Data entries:
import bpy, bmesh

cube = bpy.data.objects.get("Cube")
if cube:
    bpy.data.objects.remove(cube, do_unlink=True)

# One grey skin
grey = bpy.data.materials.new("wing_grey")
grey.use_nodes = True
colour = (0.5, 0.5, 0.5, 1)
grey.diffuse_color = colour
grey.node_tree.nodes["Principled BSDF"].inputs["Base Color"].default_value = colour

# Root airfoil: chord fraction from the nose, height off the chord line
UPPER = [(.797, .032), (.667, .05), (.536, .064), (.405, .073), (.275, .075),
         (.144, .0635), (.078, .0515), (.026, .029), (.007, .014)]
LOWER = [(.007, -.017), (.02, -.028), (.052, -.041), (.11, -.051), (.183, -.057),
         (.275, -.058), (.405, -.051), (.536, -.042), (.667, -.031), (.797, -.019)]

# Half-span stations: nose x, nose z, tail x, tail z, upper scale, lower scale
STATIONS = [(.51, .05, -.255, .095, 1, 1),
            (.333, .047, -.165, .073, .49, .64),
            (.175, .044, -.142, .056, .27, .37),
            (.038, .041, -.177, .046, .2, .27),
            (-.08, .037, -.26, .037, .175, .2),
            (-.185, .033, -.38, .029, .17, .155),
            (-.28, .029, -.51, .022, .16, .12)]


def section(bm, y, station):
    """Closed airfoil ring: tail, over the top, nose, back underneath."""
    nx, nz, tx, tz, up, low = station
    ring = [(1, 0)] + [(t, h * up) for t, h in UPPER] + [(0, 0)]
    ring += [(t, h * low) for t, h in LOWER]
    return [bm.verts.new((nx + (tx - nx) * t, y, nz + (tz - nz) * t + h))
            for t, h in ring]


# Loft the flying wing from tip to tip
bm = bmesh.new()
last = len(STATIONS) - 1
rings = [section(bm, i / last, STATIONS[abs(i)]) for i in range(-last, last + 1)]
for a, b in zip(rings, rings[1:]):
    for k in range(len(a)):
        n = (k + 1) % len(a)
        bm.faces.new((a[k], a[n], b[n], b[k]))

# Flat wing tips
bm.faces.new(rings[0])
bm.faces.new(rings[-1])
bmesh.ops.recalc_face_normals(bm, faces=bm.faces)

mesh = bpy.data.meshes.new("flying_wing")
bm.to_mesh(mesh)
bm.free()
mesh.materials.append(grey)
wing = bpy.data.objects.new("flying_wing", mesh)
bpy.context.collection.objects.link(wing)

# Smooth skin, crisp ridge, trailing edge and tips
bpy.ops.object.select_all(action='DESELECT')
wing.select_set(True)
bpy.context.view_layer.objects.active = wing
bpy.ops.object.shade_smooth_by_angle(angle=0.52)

## [Task details]
Your task is to copy exactly, and only, the lines from the line with "n = (k + 1) % len(a)" through the last line of the entries, both included.

## [Answer to the exercise]
        n = (k + 1) % len(a)
        bm.faces.new((a[k], a[n], b[n], b[k]))

# Flat wing tips
bm.faces.new(rings[0])
bm.faces.new(rings[-1])
bmesh.ops.recalc_face_normals(bm, faces=bm.faces)

mesh = bpy.data.meshes.new("flying_wing")
bm.to_mesh(mesh)
bm.free()
mesh.materials.append(grey)
wing = bpy.data.objects.new("flying_wing", mesh)
bpy.context.collection.objects.link(wing)

# Smooth skin, crisp ridge, trailing edge and tips
bpy.ops.object.select_all(action='DESELECT')
wing.select_set(True)
bpy.context.view_layer.objects.active = wing
bpy.ops.object.shade_smooth_by_angle(angle=0.52)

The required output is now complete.